There is a central issue within Christianity today (at least in my own church!) that has generated multiple discussions in very recent books, sermons, journal publications and on-line conversations. The essence of the question is this: Does sin carry an inherent natural consequence, or does God need to impose an additional penalty? In other words, we would all agree that sin does carry inherent natural consequences. For example, an individual who becomes consumed by hatred toward his neighbor will (as a natural process) develop negative character traits as a result of this “sin”, just as consuming a liter of alcohol per day will result in negative natural consequences. But the real question being asked is, “does God also need to impose an additional penalty because of sin?”
Let me give several examples of the context in which this is being discussed today.
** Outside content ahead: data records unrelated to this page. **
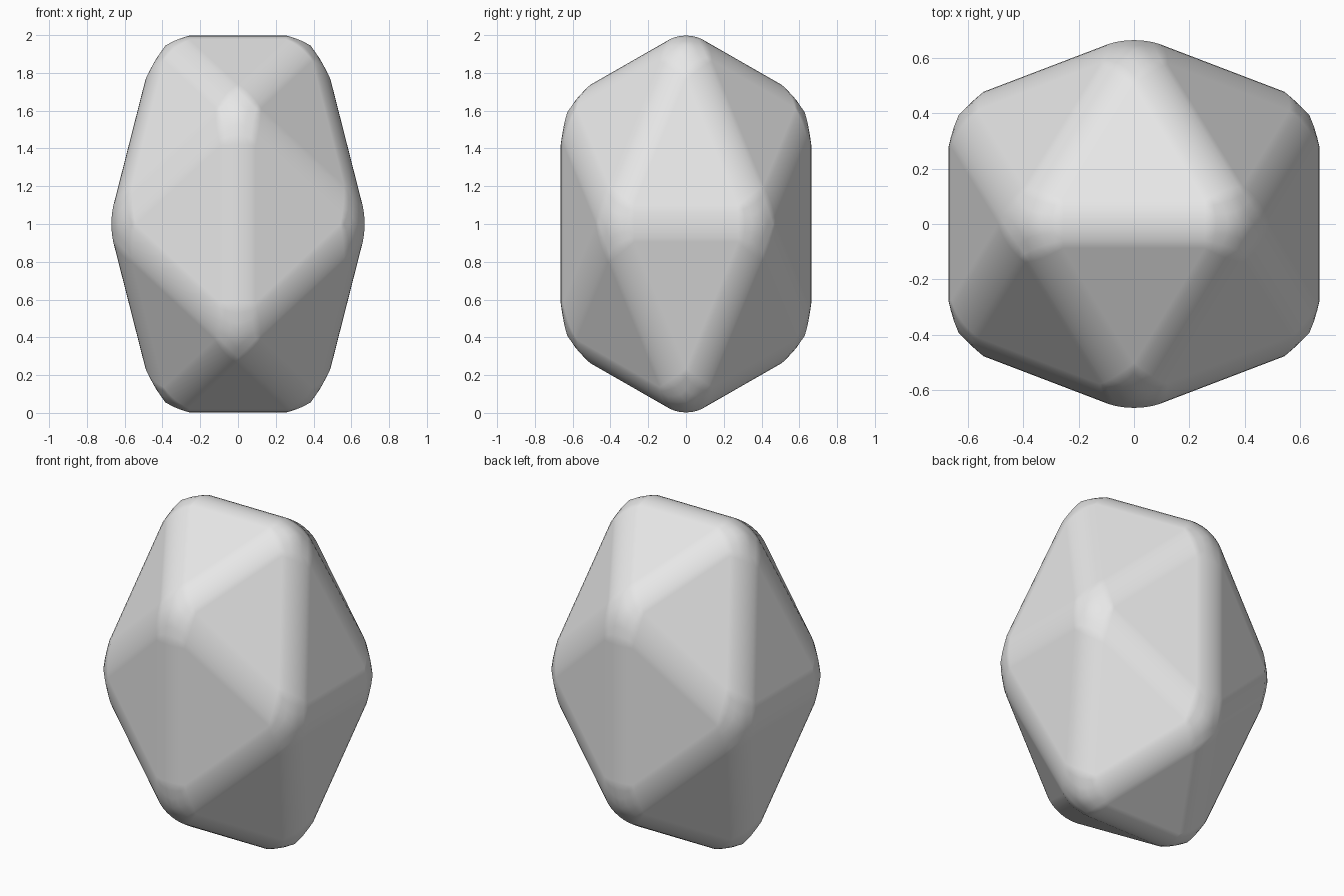
import bpy
import bmesh

if "Cube" in bpy.data.objects:
    bpy.data.objects.remove(bpy.data.objects["Cube"], do_unlink=True)

# Plain grey surface
grey = bpy.data.materials.new("light_grey")
grey.use_nodes = True
grey.diffuse_color = (0.8, 0.8, 0.8, 1)
grey.node_tree.nodes["Principled BSDF"].inputs["Base Color"].default_value = (0.8, 0.8, 0.8, 1)

# Icosahedron corners from three crossed golden rectangles, stretched upward
SIZE = 0.4231
STRETCH = 1.5
GOLDEN = (1 + 5 ** 0.5) / 2

bm = bmesh.new()
for a in (-1, 1):
    for b in (-GOLDEN, GOLDEN):
        for x, y, z in ((a, 0, b), (0, b, a), (b, a, 0)):
            bm.verts.new((x * SIZE, y * SIZE, 1 + z * SIZE * STRETCH))
bmesh.ops.convex_hull(bm, input=bm.verts[:])
bmesh.ops.recalc_face_normals(bm, faces=bm.faces[:])

mesh = bpy.data.meshes.new("rounded_stone")
bm.to_mesh(mesh)
bm.free()
mesh.materials.append(grey)
mesh.shade_smooth()

stone = bpy.data.objects.new("rounded_stone", mesh)
bpy.context.collection.objects.link(stone)

# Round every edge and corner
bevel = stone.modifiers.new("round_edges", "BEVEL")
bevel.limit_method = "NONE"
bevel.offset_type = "OFFSET"
bevel.width = 0.1
bevel.segments = 6
bevel.profile = 0.5
bevel.harden_normals = True
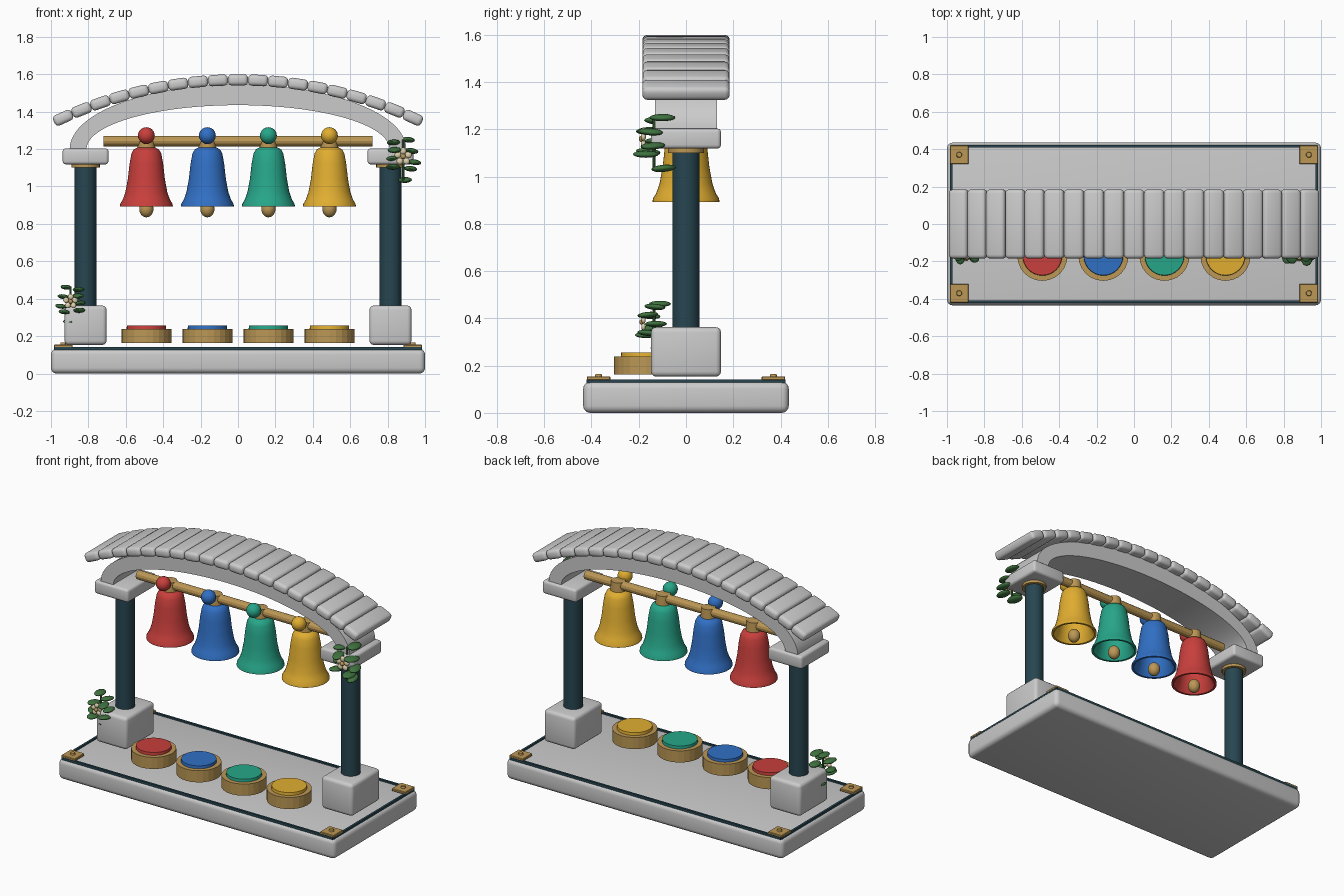
import bpy, bmesh, math
from mathutils import Matrix, Euler

if "Cube" in bpy.data.objects:
    bpy.data.objects.remove(bpy.data.objects["Cube"])

def mat(name, rgb):
    m = bpy.data.materials.new(name)
    m.diffuse_color = (*rgb, 1)
    m.use_nodes = True
    m.node_tree.nodes["Principled BSDF"].inputs["Base Color"].default_value = m.diffuse_color
    return m

GOLD = mat("gold", (.50, .31, .09))
TEAL = mat("dark_teal", (.02, .06, .08))
LEAF = mat("leaf_green", (.05, .17, .05))
CREAM = mat("cream", (.75, .65, .42))
COLOURS = [("red", mat("red", (.58, .05, .045))), ("blue", mat("blue", (.03, .16, .55))),
           ("green", mat("green", (.02, .38, .25))), ("yellow", mat("yellow", (.75, .42, .03)))]

def finish(name, bm, m=None, smooth=30):
    bmesh.ops.recalc_face_normals(bm, faces=bm.faces)
    me = bpy.data.meshes.new(name)
    bm.to_mesh(me)
    bm.free()
    ob = bpy.data.objects.new(name, me)
    bpy.context.collection.objects.link(ob)
    if m:
        me.materials.append(m)
    if smooth:
        bpy.ops.object.select_all(action='DESELECT')
        ob.select_set(True)
        bpy.context.view_layer.objects.active = ob
        bpy.ops.object.shade_smooth_by_angle(angle=math.radians(smooth))
    return ob

def box(name, loc, size, m=None, bevel=0, rot_y=0, segs=3):
    bm = bmesh.new()
    bmesh.ops.create_cube(bm, size=1, matrix=Matrix.Diagonal((*size, 1)))
    if bevel:
        bmesh.ops.bevel(bm, geom=bm.edges[:], offset=bevel, segments=segs, profile=.5, affect='EDGES')
    ob = finish(name, bm, m)
    ob.location, ob.rotation_euler = loc, (0, rot_y, 0)
    return ob

def cyl(name, loc, r1, r2, h, m=None, sides=32, rot=(0, 0, 0), smooth=30):
    bm = bmesh.new()
    bmesh.ops.create_cone(bm, cap_ends=True, segments=sides, radius1=r1, radius2=r2, depth=h)
    ob = finish(name, bm, m, smooth)
    ob.location, ob.rotation_euler = loc, rot
    return ob

def ball(name, loc, size, m, rot=(0, 0, 0), u=20, v=12):
    bm = bmesh.new()
    bmesh.ops.create_uvsphere(bm, u_segments=u, v_segments=v, radius=1,
                              matrix=Matrix.Diagonal((*size, 1)))
    ob = finish(name, bm, m, 60)
    ob.location, ob.rotation_euler = loc, rot
    return ob

def lathe(name, loc, profile, m, sides=40):
    bm = bmesh.new()
    vs = [bm.verts.new((r, 0, z)) for r, z in profile]
    es = [bm.edges.new(p) for p in zip(vs, vs[1:])]
    bmesh.ops.spin(bm, geom=vs + es, axis=(0, 0, 1), cent=(0, 0, 0), angle=2 * math.pi,
                   steps=sides, use_duplicate=False)
    bmesh.ops.remove_doubles(bm, verts=bm.verts, dist=1e-4)
    ob = finish(name, bm, m, 40)
    ob.location = loc
    return ob

# base slab, dark border strips, corner plates with rivets
box("base_slab", (0, 0, .066), (2, .87, .132), bevel=.03, segs=4)
for s in (-1, 1):
    box("border_strip_long", (0, s * .415, .134), (1.96, .014, .016), TEAL)
    box("border_strip_short", (s * .977, 0, .134), (.014, .83, .016), TEAL)
    for t in (-1, 1):
        box("corner_plate", (s * .935, t * .37, .146), (.1, .1, .016), GOLD, .003, segs=1)
        cyl("corner_rivet", (s * .935, t * .37, .158), .016, .013, .014, GOLD, 16)

# pillars: pedestal, column, collar and capital
for s in (-1, 1):
    x = s * .815
    box("pedestal", (x, 0, .258), (.225, .296, .21), bevel=.022)
    cyl("column", (x, 0, .735), .058, .058, .77, TEAL)
    cyl("column_collar", (x, 0, 1.11), .076, .076, .018, GOLD)
    box("capital", (x, 0, 1.161), (.245, .296, .085), bevel=.016)

# elliptical arch beam
bm = bmesh.new()
N = 48
ang = [math.pi * i / N for i in range(N + 1)]
outline = [(.9 * math.cos(a), .345 * math.sin(a)) for a in ang]
outline += [(.81 * math.cos(a), .235 * math.sin(a)) for a in ang]
vs = [bm.verts.new((x, -.132, 1.2 + z)) for x, z in outline]
faces = [bm.faces.new((vs[i], vs[i + 1], vs[N + 2 + i], vs[N + 1 + i])) for i in range(N)]
ext = bmesh.ops.extrude_face_region(bm, geom=faces, use_keep_orig=True)
bmesh.ops.translate(bm, vec=(0, .264, 0), verts=[g for g in ext["geom"] if isinstance(g, bmesh.types.BMVert)])
finish("arch_beam", bm)

# roof tiles along a circular arc
R = 2.26
for i in range(-9, 10):
    a = i * math.asin(.935 / R) / 9
    box("roof_tile", (R * math.sin(a), 0, 1.57 - R * (1 - math.cos(a))), (.107, .37, .06), None, .021, a)

# rail carrying the bells
cyl("bell_rail", (0, 0, 1.243), .028, .028, 1.44, GOLD, 12, (0, math.pi / 2, 0), 0)

# bells, hangers, clappers, knobs and matching push buttons
BELL = [(0, 1.212), (.045, 1.21), (.068, 1.198), (.08, 1.175), (.09, 1.12), (.099, 1.04), (.112, .97),
        (.126, .93), (.14, .907), (.142, .893), (.128, .893), (.112, .92), (.099, .965), (.086, 1.04),
        (.077, 1.12), (.066, 1.17), (.04, 1.19), (0, 1.193)]
for i, (col, m) in enumerate(COLOURS):
    x = -.49 + i * .3263
    lathe(col + "_bell", (x, 0, 0), BELL, m)
    cyl(col + "_bell_hanger", (x, 0, 1.235), .048, .042, .068, GOLD, 20)
    ball(col + "_bell_knob", (x, -.07, 1.272), (.045,) * 3, m)
    ball(col + "_bell_clapper", (x, 0, .88), (.038, .038, .045), GOLD)
    cyl(col + "_button_base", (x, -.17, .2), .134, .134, .076, GOLD, 24, smooth=0)
    cyl(col + "_button", (x, -.17, .246), .106, .104, .02, m, 32)

# leaf and blossom sprigs (x, y, z offsets from the blossom)
LEAVES = [(-.05, .045, .075), (.028, .07, .09), (-.045, .01, .035), (.045, .02, .03), (-.06, .05, -.01),
          (.06, .03, -.03), (-.055, .01, -.055), (.04, 0, -.065), (.01, .075, -.125)]

def sprig(name, cx, cy, cz, k, flip):
    for i, (dx, dy, dz) in enumerate(LEAVES):
        ball(name + "_leaf", (cx + flip * dx * k, cy + dy * k, cz + dz * k), (.035 * k, .055 * k, .015 * k),
             LEAF, Euler((.08 * (i % 3 - 1), .2 * (i % 2) - .1, .3 * (i % 3 - 1))), 12, 8)
    for i in range(5):
        a = math.tau * i / 5 + math.pi / 2
        ball(name + "_petal", (cx + .03 * k * math.cos(a), cy - .01, cz + .03 * k * math.sin(a)),
             (.018 * k, .011 * k, .018 * k), CREAM, u=12, v=8)
    ball(name + "_blossom_centre", (cx, cy - .016, cz), (.014 * k,) * 3, GOLD, u=12, v=8)
    cyl(name + "_stem", (cx, cy + .035, cz - .02 * k), .006, .006, .22 * k, LEAF, 8)

sprig("upper_sprig", .883, -.17, 1.16, 1, 1)
sprig("lower_sprig", -.895, -.17, .385, .85, -1)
But first, let me say that as I attempt to explain the “other side” of this issue, let me quickly add that many individuals that I know who disagree with me on this are some of the nicest and most genuine Christians one could meet. I sincerely do not mean to offend as I try to articulate their position. “Winning the argument” does no good if you have simultaneously caused offense! With that said, here we go….
Many believe that sin is something that can be separated from the sinner. In other words, sin can be described in such a way that it sounds like a quantity that can be placed on a table and hit with a hammer. The claim is made that “God needs to punish sin in order to be a God of justice.” The atonement, for example, is sometimes described such that the primary purpose was to punish sin. “All the sins of the world were placed on Jesus. God poured out his just wrath on sin at the cross and for those who accept what Jesus accomplished in his or her place, they are now justified before God.” (While I agree with the short-hand description that Jesus took upon Himself the sins of the world, this has a very significant and deep meaning that calls out for explanation!)
The quote above would again suggest that sin is a quantity that can be separated from the sinner. All of these “quantities” of sin in all the thousands of years before and after the cross were then somehow directly and physically placed within the body of Jesus. Once the sins were placed on Jesus, God (the Father) did not merely abandon his Son – He actively punished him. This punishment for sin was necessary from God’s perspective – “the price was paid” and now salvation is possible for those who accept this. This concept of what Christ accomplished on the Cross will require much future discussion!
But this subject of “imposed penalty or natural consequence” ties in with so many different areas of theology beyond the atonement. For example, the final death of sin and sinners is also explained as either natural consequence or an imposed penalty. Some will be burned in a literal fire longer than others – because they deserve it and because: “God must be just and sin must be punished. If [insert my worst enemy] does not burn in the flames for an appropriate period of time, then God would not be a God of justice.”
But there is another way (a beautiful way in my opinion) of understanding that terrible and sad event such that we see God as crying as He gives up his dying children to the natural consequence of sin, rather than terminating their lives and also punishing them as they die.
Over the next several weeks, I will approach this question from several different angles. How we understand this issue has a significant contribution to our picture of who God is and since “Eternal life is to know God” (John 17:3) each of us should be fully settled in our own mind about God’s intervention with the problem of sin.